Control is something we all wish for more of from time to time. Whether it’s core control when counting push-ups, or self-control when counting biscuits, control of both the body and mind can help us to be the best version of ourselves.
So for week four of our six-week Pilates challenge with One Hot Yoga & Pilates Instructor, Tahlia Ware, we focus on the Pilates principle of control. This workout includes a sequence of side-lying exercises, which focus on strengthening the hips and side body while maintaining core control and spinal stability. They’ll help you establish control in your muscles to sculpt and tone your body.
“Every movement in Pilates should be performed with complete muscular control. Control not only of the physical body but also control of the mind. Our mind controls our movement and our body awareness allows us to make conscious and deliberate decisions about where we are in space. This requires a great deal of practice but is essential in mastering the art of Pilates and gaining optimal benefits for your effort,” says Tahlia Ware.

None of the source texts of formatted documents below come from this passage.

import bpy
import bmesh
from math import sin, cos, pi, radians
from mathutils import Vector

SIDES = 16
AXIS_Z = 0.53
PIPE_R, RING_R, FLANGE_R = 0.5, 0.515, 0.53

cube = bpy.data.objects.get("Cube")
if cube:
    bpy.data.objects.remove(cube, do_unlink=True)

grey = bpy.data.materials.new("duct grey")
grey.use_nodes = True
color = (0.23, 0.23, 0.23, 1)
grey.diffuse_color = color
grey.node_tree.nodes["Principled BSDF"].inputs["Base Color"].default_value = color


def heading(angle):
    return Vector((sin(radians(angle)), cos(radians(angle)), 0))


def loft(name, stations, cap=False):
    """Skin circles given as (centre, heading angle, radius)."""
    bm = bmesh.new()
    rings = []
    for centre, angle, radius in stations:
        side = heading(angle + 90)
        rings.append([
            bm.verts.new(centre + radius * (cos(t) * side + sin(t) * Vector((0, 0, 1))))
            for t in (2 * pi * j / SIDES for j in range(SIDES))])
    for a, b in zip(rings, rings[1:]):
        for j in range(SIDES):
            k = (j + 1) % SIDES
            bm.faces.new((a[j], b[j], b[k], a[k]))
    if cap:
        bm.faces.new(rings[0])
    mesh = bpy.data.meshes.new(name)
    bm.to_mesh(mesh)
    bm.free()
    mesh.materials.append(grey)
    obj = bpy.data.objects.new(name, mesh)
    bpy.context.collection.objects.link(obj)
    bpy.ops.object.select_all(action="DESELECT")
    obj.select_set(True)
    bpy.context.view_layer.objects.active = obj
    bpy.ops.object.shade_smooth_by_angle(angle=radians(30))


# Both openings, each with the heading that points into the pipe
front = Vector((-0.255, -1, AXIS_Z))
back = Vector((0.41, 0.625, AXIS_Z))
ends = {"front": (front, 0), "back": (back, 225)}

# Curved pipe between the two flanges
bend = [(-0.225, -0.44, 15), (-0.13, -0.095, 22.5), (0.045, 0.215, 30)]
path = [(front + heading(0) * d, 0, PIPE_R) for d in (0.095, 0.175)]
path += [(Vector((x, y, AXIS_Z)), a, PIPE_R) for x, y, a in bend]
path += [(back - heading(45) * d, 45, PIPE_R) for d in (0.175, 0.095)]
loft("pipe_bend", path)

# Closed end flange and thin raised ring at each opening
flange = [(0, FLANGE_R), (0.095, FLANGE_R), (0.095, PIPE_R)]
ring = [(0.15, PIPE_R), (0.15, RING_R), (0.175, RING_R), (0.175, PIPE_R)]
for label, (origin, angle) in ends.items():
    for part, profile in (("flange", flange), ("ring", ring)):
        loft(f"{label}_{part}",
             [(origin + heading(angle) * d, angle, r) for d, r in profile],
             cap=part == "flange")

A great exercise to lengthen the body, creating long lean muscle tone in the legs while challenging the body’s ability to stay still and stable.
Pro Tip: Keep a slight lift through the bottom side of your waist – imagine you have enough room for a gentle breeze to blow between the mat and your body. Try to maintain this as you lift and lower the legs.

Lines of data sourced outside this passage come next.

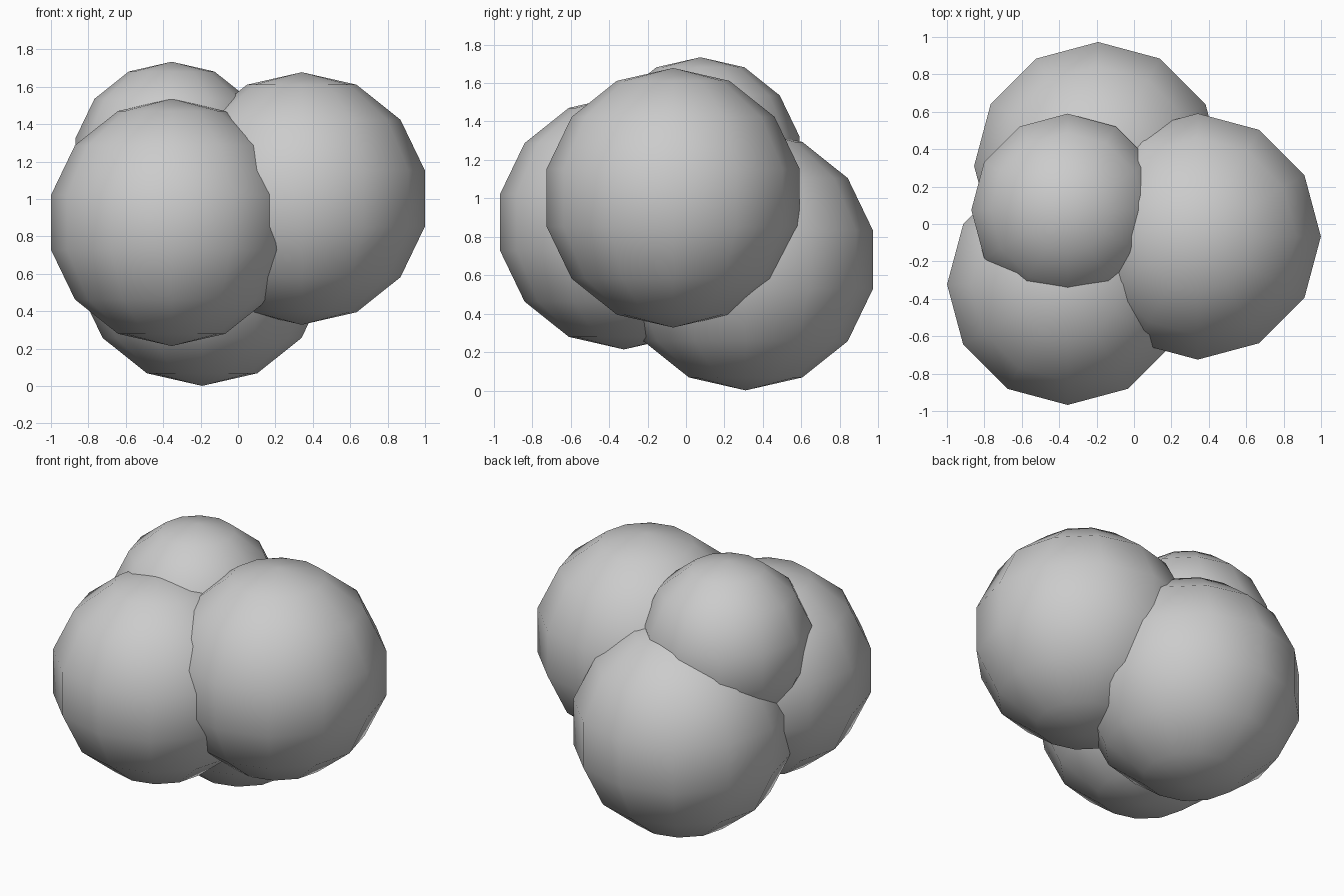
import bpy

if "Cube" in bpy.data.objects:
    bpy.data.objects.remove(bpy.data.objects["Cube"])


def lobe(name, x, y, z, r):
    # Smooth-shaded low-poly ball: 12 sides round, 7 rings tall
    bpy.ops.mesh.primitive_uv_sphere_add(segments=12, ring_count=7, radius=r, location=(x, y, z))
    ob = bpy.context.object
    ob.name = name
    bpy.ops.object.shade_smooth()
    return ob


# Cluster of four overlapping lobes
lobe("right_lobe", 0.341, -0.067, 1.003, 0.675)
lobe("front_left_lobe", -0.355, -0.323, 0.875, 0.661)
lobe("back_lobe", -0.192, 0.31, 0.681, 0.68)
lobe("top_lobe", -0.355, 0.075, 1.206, 0.528)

Safety Tip: If you are struggling to balance on the side of your hip, place the top hand on to the mat in front of you. You can gently press the hand into the mat throughout the exercise to assist in keeping the body still and stable.
This exercise will strengthen and tone the side waist muscles while providing a coordination challenge between the upper and lower body.

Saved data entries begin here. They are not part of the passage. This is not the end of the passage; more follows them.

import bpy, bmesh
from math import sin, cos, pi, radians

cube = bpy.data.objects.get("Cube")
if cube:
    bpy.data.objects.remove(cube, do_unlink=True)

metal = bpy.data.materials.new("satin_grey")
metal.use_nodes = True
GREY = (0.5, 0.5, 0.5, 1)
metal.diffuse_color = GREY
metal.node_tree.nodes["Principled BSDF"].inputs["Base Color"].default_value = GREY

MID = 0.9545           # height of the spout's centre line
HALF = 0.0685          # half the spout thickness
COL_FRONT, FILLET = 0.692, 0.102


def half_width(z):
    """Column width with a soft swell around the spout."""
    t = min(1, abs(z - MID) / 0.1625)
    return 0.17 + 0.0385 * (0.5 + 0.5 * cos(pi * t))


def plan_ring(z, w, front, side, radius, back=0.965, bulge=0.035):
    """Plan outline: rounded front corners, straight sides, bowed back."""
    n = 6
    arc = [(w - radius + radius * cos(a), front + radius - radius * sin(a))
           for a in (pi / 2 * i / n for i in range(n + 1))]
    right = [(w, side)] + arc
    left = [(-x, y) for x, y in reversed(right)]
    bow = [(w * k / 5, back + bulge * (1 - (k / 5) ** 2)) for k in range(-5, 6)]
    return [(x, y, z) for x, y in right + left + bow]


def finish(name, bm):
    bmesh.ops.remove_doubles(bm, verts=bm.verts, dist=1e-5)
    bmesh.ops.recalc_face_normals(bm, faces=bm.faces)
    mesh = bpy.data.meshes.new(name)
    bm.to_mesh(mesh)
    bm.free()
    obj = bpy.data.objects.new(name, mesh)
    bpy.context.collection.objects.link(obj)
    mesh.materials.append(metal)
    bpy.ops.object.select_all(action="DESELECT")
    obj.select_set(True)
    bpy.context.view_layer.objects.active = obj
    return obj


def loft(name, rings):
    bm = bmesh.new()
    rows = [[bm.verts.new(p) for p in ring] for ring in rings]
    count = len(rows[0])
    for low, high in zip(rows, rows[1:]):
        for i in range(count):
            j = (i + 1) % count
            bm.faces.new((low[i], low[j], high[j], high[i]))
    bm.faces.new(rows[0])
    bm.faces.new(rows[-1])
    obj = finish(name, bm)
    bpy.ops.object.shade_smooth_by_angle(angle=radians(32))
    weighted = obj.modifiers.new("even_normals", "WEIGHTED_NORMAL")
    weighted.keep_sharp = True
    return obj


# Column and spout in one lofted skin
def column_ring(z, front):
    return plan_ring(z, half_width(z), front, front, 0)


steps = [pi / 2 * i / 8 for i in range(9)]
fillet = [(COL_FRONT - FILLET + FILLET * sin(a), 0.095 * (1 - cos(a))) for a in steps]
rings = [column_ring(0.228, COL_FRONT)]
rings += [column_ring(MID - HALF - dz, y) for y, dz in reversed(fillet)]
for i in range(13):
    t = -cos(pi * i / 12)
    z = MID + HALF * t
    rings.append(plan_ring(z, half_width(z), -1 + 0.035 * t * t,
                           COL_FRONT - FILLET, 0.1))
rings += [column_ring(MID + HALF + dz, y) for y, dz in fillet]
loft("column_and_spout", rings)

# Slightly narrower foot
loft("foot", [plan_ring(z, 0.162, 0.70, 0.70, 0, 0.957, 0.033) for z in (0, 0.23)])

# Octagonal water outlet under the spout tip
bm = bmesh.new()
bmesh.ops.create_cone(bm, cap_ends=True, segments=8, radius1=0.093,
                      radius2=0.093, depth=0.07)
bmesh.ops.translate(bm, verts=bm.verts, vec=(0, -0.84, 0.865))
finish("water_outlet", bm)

Pro Tip: Think length not height! Have the feeling of reaching the body in opposite directions to create space in the lifted position. Try to stay right on the side of the hip and not roll backwards as you lift up.
Safety Tip: The lower body is doing the exact same movement as the previous exercise ‘Side Leg Lift’. If you are struggling to balance on the side of your hip, place the top hand on to the mat in front of you. You can gently press the hand into the mat throughout the exercise to assist in keeping the body still and stable.
‘Side Leg Circle’ will strengthen the waist muscles whilst targeting the side ‘butt’ and hip muscles. This exercise also teaches hip dissociation – the ability to move the leg without moving the pelvis.
Pro Tip: The circle should be no bigger than a basketball – think of going from hip height, up and around. Remember it is about control, keeping the hip still and stable while we move the leg.
Safety Tip: If you are unable to balance with both hands behind your head, return to the ‘Side Leg Lift’ position and perform the circle action from there.
This full body exercise requires a great amount of abdominal control and has an increased challenge of stabilising against rotation.
Pro Tip: To increase the challenge of the exercise, as you reach the ‘teaser’ position try also lifting the bottom hand off the mat, reaching it towards the feet. Be sure to have mastered the single arm lift first before trying this variation.
Safely Tip: To decrease the challenge of the exercise, omit the lifting of the legs. Keep both ankles cross on the mat and rotate and lift the torso only.
Side Kick Kneeling is an advanced exercise aiming to challenge the body’s ability to stabilise everything against the moving leg. This is a great workout for the glutes, perfect for those sexy summer Pilates bums!
Pro Tip: To decrease the challenge of the exercise return to the lying ‘side leg circle’ position and perform the ‘kicking’ action from there.
Safety tip: Try to keep the spine still and be sure not the arch the back, particularly as the leg moves back behind you. Reduce the range of movement through the top leg and focus on control. You may find it useful to place the top hand at the small of the back so you can feel if the spine is moving throughout the exercise.